A young angler tries his luck from the shoreline...........   

while his brother fishes from the dock. Part of Iroquois National Wildlife Refuge, Ringneck Marsh is home to northern pike, largemouth bass and panfish.

A variety of furbearers and birdlife also call Ringneck home. An osprey nest is seen in the above photo ......

and a pair of adults tending to the nests occupants. To give you an idea of how big this stick nest is, an osprey is a large fish-eating bird with a massive wingspan -- perched atop this nest they look pigeon-sized. For much of the morning this pair alternated between visiting the nest and soaring high above the marsh.

Discovery! When the fish failed to cooperate, this young angler took to exploring among the shoreline rocks and was rewarded for his efforts.

These fellas stuck it out a bit longer.....then joined their brother exploring the shoreline and searching for frogs, snakes and aquatic bugs.

Calling it a day!

Pages

Subscribe to

Calendar

S M T W T F S
1
 
2
 
3
 
4
 
5
 
6
 
7
 
8
 
9
 
10
 
11
 
12
 
13
 
14
 
15
 
16
 
17
 
18
 
19
 
20
 
21
 
22
 
23
 
24
 
25
 
26
 
27
 
28
 
29
 
30
 
31
 
 
 
 
 

Upcoming

Copyright © 2008-2017 The Batavian. Some Rights Reserved.

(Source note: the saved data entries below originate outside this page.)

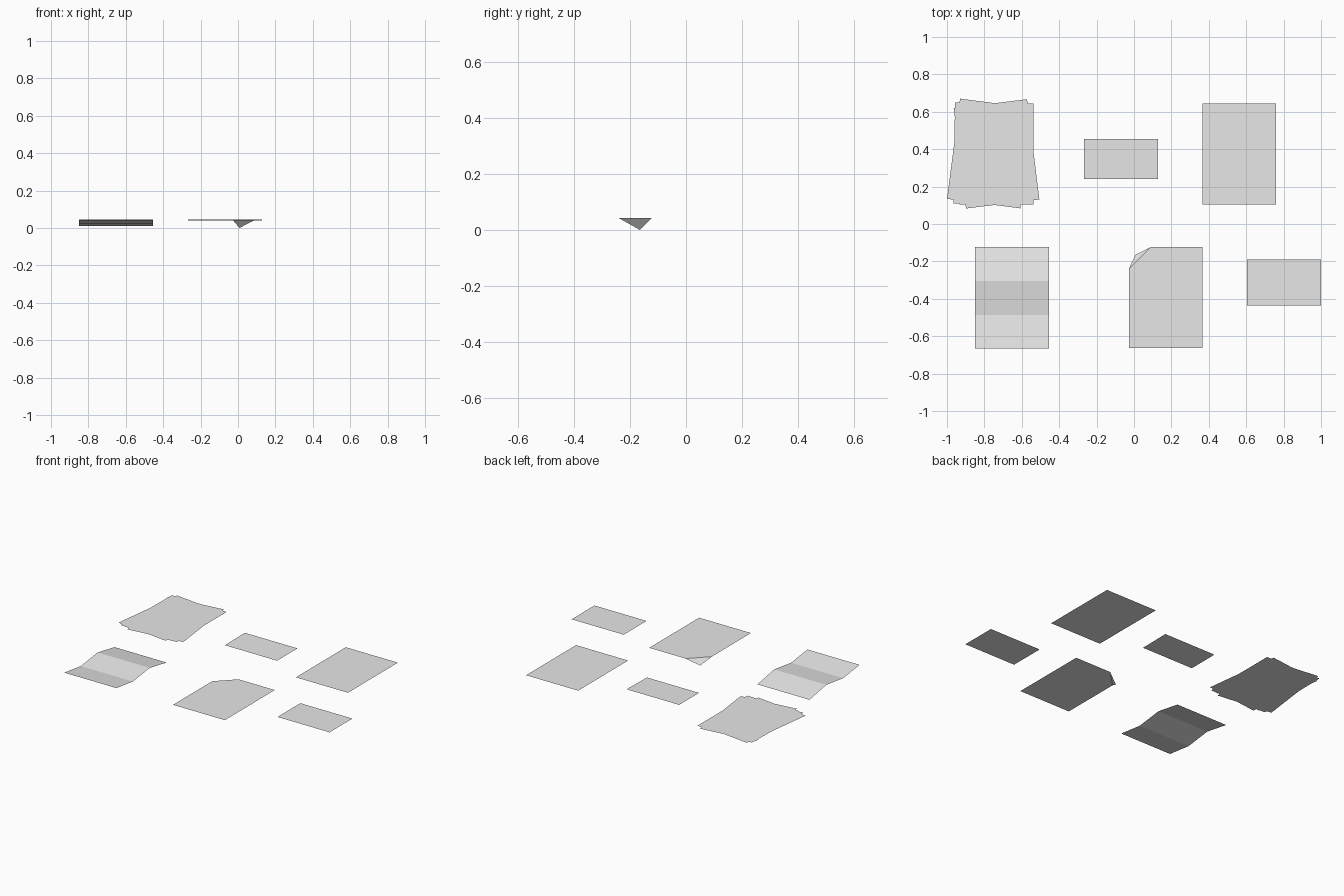
import bpy
import math

if "Cube" in bpy.data.objects:
    bpy.data.objects.remove(bpy.data.objects["Cube"])

Z = 0.042            # resting height of the flat sheets
W, H = 0.395, 0.54   # paper size

paper = bpy.data.materials.new("white paper")
paper.diffuse_color = (0.8, 0.8, 0.8, 1)
paper.use_nodes = True
paper.node_tree.nodes["Principled BSDF"].inputs["Base Color"].default_value = paper.diffuse_color


def add_mesh(name, verts, faces):
    me = bpy.data.meshes.new(name)
    me.from_pydata(verts, [], faces)
    me.materials.append(paper)
    ob = bpy.data.objects.new(name, me)
    bpy.context.collection.objects.link(ob)
    return ob


def strip(name, x0, profile):
    """Sheet of width W swept along x from a (y, z) fold profile."""
    verts = [(x, y, z) for y, z in profile for x in (x0, x0 + W)]
    faces = [(2 * i, 2 * i + 1, 2 * i + 3, 2 * i + 2) for i in range(len(profile) - 1)]
    return add_mesh(name, verts, faces)


# flat sheets
strip("flat_sheet", 0.365, [(0.105, Z), (0.645, Z)])
strip("half_sheet", 0.605, [(-0.437, Z), (-0.19, Z)])

# loose pile: sheets fanned around a common middle
pile = [(-0.769, 0.377, -7.4), (-0.735, 0.375, 7.0),
        (-0.764, 0.377, -1.0), (-0.735, 0.375, 0.0)]
for i, (cx, cy, angle) in enumerate(pile):
    ob = add_mesh(f"pile_sheet_{i + 1}",
                  [(-W / 2, -H / 2, 0), (W / 2, -H / 2, 0), (W / 2, H / 2, 0), (-W / 2, H / 2, 0)],
                  [(0, 1, 2, 3)])
    ob.location = (cx, cy, 0.0405 + 0.0007 * i)
    ob.rotation_euler.z = math.radians(angle)

# letter folded shut, with its short flap tucked inside
strip("folded_letter", -0.267, [(0.36, 0.0425), (0.455, 0.041), (0.24, 0.041), (0.455, 0.0443)])

# zigzag sheet with three panels
strip("zigzag_sheet", -0.85, [(-0.665, 0.043), (-0.487, 0.02), (-0.305, 0.044), (-0.123, 0.011)])

# sheet with one corner bent down
l, r, b, t = -0.028, 0.365, -0.663, -0.123
add_mesh("bent_corner_sheet",
         [(l, b, Z), (r, b, Z), (r, t, Z), (0.09, t, Z), (l, -0.24, Z), (0.008, -0.165, 0)],
         [(0, 1, 2, 3, 4), (4, 3, 5)])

Privacy Policy | Terms of Service
Original content available for non-commercial use under a Creative Commons license.
Contact: Howard Owens, publisher (howard (at) the batavian dot com); (585) 250-4118

blue button